It is usually easier to see this phenomenon in other people’s lives. Because we stand outside, as a neutral observer, we see how their actions may be creating the thing that they are most afraid of, the thing they say they DO NOT want.
When I see this, the first question for me is: What is my role, if any, in their learning and their journey?
As a parent, an educator and coach, my first impulse is to teach and to try to show the way. I want to help and try to save these individuals the pain that I can see as inevitable in the path they have chosen.
We know the old adage: When the student is ready, the teacher will appear. As an educator, I did not always honor this. It was my job to create the learning environment for the student and to lead, cajole and sometimes push the student to learn.
As a coach, I know what I need to do. I usually only work with individuals who are ready for that journey of self-exploration and development. I work with individuals to help them create the reality that they want. Via the coaching relationship, we form a partnership in which the client is able to examine his life, identify goals and visions, and develop strategies to turn those goals and visions into reality.
I know that this impulse to teach or help is not always successful. Some lessons we cannot teach; a person has to come into that knowledge on his own. Despite this knowledge, it is extremely difficult to watch and remain neutral.
One of the hardest lessons I have learned as an individual and a coach is the lesson of “letting go.” I’ve learned to easily let go of my teacher persona. I know that I cannot FORCE someone to learn a lesson if they are not ready and if they do not seek the teacher.
As an individual experiencing my own life journey, I am becoming aware of being a neutral observer in other people’s journey’s, especially when they don’t ask for my help or for my insight and, even more, when they openly reject it.
During those instances, I have to ask myself what my own learning is. I know I am serving as witness to what may be happening, but I also examine the lesson for myself. I know that the experience is in my life for a reason, and I try to understand what that reason may be.
The question, then, is transformed to: What is the lesson here for me? Why AM I sharing this experience?
One lesson is using the experience to guide me to BEING the type of person I want to be. As a parent, as a friend, as a coach, I more often than not choose to give those whom I love the space so they can grow into their own self/person. I can choose to stand with them, without judgment, in their time of need. I can choose to give them a helping hand if they fall and want to get back up. I can choose to guide them if they think I can provide something of value.
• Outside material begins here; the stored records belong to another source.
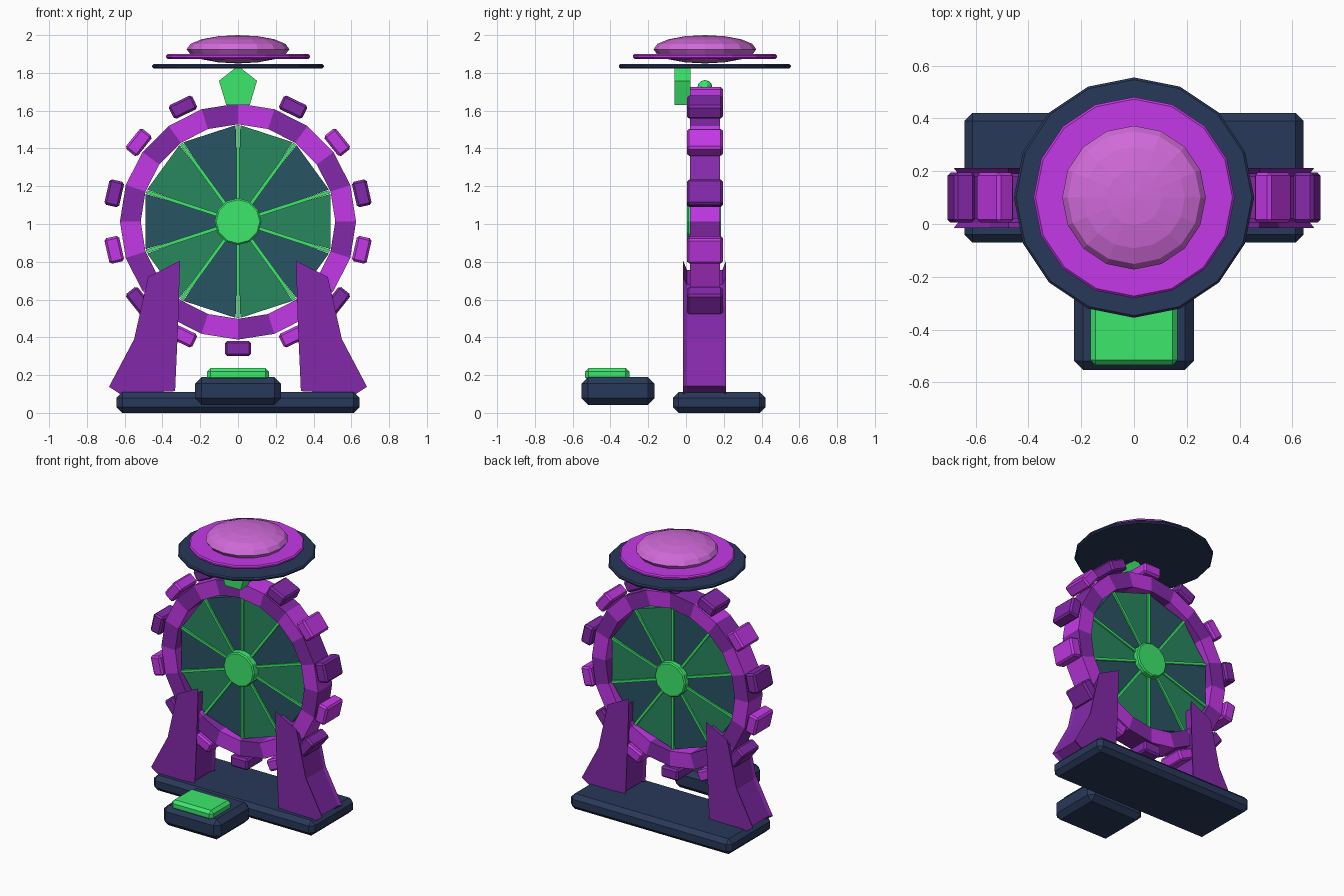
import bpy, bmesh, math
from mathutils import Matrix, Vector

cube = bpy.data.objects.get("Cube")
if cube:
    bpy.data.objects.remove(cube, do_unlink=True)


def material(name, rgb):
    m = bpy.data.materials.new(name)
    m.use_nodes = True
    m.diffuse_color = (*rgb, 1)
    m.node_tree.nodes["Principled BSDF"].inputs["Base Color"].default_value = (*rgb, 1)
    return m


navy = material("navy", (0.022, 0.04, 0.1))
orchid = material("bright purple", (0.55, 0.04, 0.8))
purple = material("deep purple", (0.23, 0.022, 0.4))
green = material("bright green", (0.045, 0.8, 0.15))
pink = material("pink", (0.64, 0.145, 0.7))
sea = material("sea green", (0.021, 0.245, 0.112))
teal = material("dark teal", (0.022, 0.088, 0.127))

CY = 0.1                       # depth of the wheel's middle plane
HUB = Vector((0, CY, 1.013))   # wheel centre


def finish(name, bm, mats, matrix=Matrix()):
    bm.transform(matrix)
    bmesh.ops.recalc_face_normals(bm, faces=bm.faces[:])
    me = bpy.data.meshes.new(name)
    bm.to_mesh(me)
    bm.free()
    for m in mats:
        me.materials.append(m)
    ob = bpy.data.objects.new(name, me)
    bpy.context.scene.collection.objects.link(ob)
    return ob


def box(name, size, matrix, mat, bevel=0.0):
    bm = bmesh.new()
    bmesh.ops.create_cube(bm, size=1, matrix=Matrix.Diagonal((*size, 1)))
    if bevel:
        bmesh.ops.bevel(bm, geom=bm.edges[:], offset=bevel, segments=1,
                        affect='EDGES', profile=0.5)
    return finish(name, bm, [mat], matrix)


def disc(name, sides, radius, depth, matrix, mat, bevel):
    """Flat disc with a chamfer around both rims."""
    bm = bmesh.new()
    bmesh.ops.create_cone(bm, cap_ends=True, segments=sides, radius1=radius,
                          radius2=radius, depth=depth)
    rims = [e for e in bm.edges if abs(e.verts[0].co.z - e.verts[1].co.z) < 1e-5]
    bmesh.ops.bevel(bm, geom=rims, offset=bevel, segments=1, affect='EDGES', profile=0.5)
    return finish(name, bm, [mat], matrix)


def loft(bm, loops, closed=False):
    """Skin a list of point loops; cap the ends or join last to first."""
    rows = [[bm.verts.new(p) for p in loop] for loop in loops]
    pairs = list(zip(rows, rows[1:]))
    if closed:
        pairs.append((rows[-1], rows[0]))
    else:
        bm.faces.new(rows[0])
        bm.faces.new(rows[-1])
    n = len(rows[0])
    for a, b in pairs:
        for i in range(n):
            j = (i + 1) % n
            bm.faces.new((a[i], a[j], b[j], b[i]))


def polar(r, a, y):
    return (HUB.x + r * math.cos(a), y, HUB.z + r * math.sin(a))


def at(x, y, z):
    return Matrix.Translation((x, y, z))


# Floor slab, console and button
box("base", (1.285, 0.49, 0.11), at(0, 0.175, 0.055), navy, 0.03)
box("console", (0.455, 0.387, 0.147), at(0, -0.36, 0.1165), navy, 0.035)
box("button", (0.33, 0.235, 0.07), at(0, -0.4175, 0.203), green, 0.02)

# Wheel rim in two alternating colours
SIDES = 20
bm = bmesh.new()
loft(bm, [[polar(r, math.tau * i / SIDES, y) for r, y in
           ((0.625, 0.02), (0.625, 0.18), (0.515, 0.18), (0.515, 0.02))]
          for i in range(SIDES)], closed=True)
for f in bm.faces:
    c = f.calc_center_median() - HUB
    f.material_index = int((math.atan2(c.z, c.x) % math.tau) / math.tau * SIDES) % 2
finish("wheel_rim", bm, [orchid, purple])

# Wheel panels and spokes
for i in range(10):
    a0 = math.radians(36 * i - 18)
    a1 = math.radians(36 * i + 18)
    gap = math.radians(1.4)
    bm = bmesh.new()
    loft(bm, [[polar(0.05, a0, y), polar(0.51, a0 + gap, y),
               polar(0.51, a1 - gap, y), polar(0.05, a1, y)]
              for y in (CY - 0.045, CY + 0.045)])
    finish(f"wheel_panel_{i + 1}", bm, [teal if i % 2 else sea])
    spin = Matrix.Translation(HUB) @ Matrix.Rotation(-a0, 4, 'Y')
    box(f"spoke_{i + 1}", (0.45, 0.11, 0.018), spin @ at(0.285, 0, 0), green)

# Hub
disc("hub", 12, 0.124, 0.18, Matrix.Translation(HUB + Vector((0, -0.005, 0)))
     @ Matrix.Rotation(math.pi / 2, 4, 'X'), green, 0.008)

# Cabins around the rim
CABINS = 14
for k in range(CABINS):
    m = Matrix.Translation(HUB) @ Matrix.Rotation(math.tau * k / CABINS, 4, 'Y') @ at(0, 0, 0.672)
    box(f"cabin_{k + 1}", (0.138, 0.19, 0.08), m, purple if k % 2 else orchid, 0.012)

# Support legs: flared front and back faces around a narrower core
PROFILE = [(0.624, 0.1), (0.683, 0.138), (0.55, 0.39), (0.476, 0.72),
           (0.307, 0.805), (0.317, 0.47), (0.333, 0.115)]
PIVOT = (0.48, 0.2)
for name, side in (("left_leg", 1), ("right_leg", -1)):
    bm = bmesh.new()
    loft(bm, [[(side * (PIVOT[0] + (x - PIVOT[0]) * s), y, PIVOT[1] + (z - PIVOT[1]) * s)
               for x, z in PROFILE]
              for y, s in ((-0.015, 1), (0.005, 0.92), (0.192, 0.92), (0.212, 1))])
    finish(name, bm, [purple])

# Pentagon crest and the small ball behind it
bm = bmesh.new()
loft(bm, [[(0.106 * math.sin(math.tau * i / 5), y, 1.723 + 0.114 * math.cos(math.tau * i / 5))
           for i in range(5)] for y in (-0.06, 0.025)])
finish("crest", bm, [green])
bm = bmesh.new()
bmesh.ops.create_uvsphere(bm, u_segments=10, v_segments=6, radius=0.04)
finish("top_ball", bm, [green], at(0, CY, 1.722))

# Saucer roof
disc("roof_lower_disc", 16, 0.455, 0.024, at(0, CY, 1.835), navy, 0.008)
disc("roof_upper_disc", 16, 0.381, 0.026, at(0, CY, 1.887), orchid, 0.008)
bm = bmesh.new()
bmesh.ops.create_uvsphere(bm, u_segments=16, v_segments=8, radius=1)
finish("roof_dome", bm, [pink], at(0, CY, 1.925) @ Matrix.Diagonal((0.272, 0.272, 0.075, 1)))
The second lesson is using the experience to determine or make more clear what I want in my own life and then living to make it a reality.
The only way I can actively and consciously create my own reality is if I am clear about what I want and have general and specific strategies I use to achieve it in small increments. I know how I can help myself.
To help others, though, sometimes the best thing I can do is to get out of their way.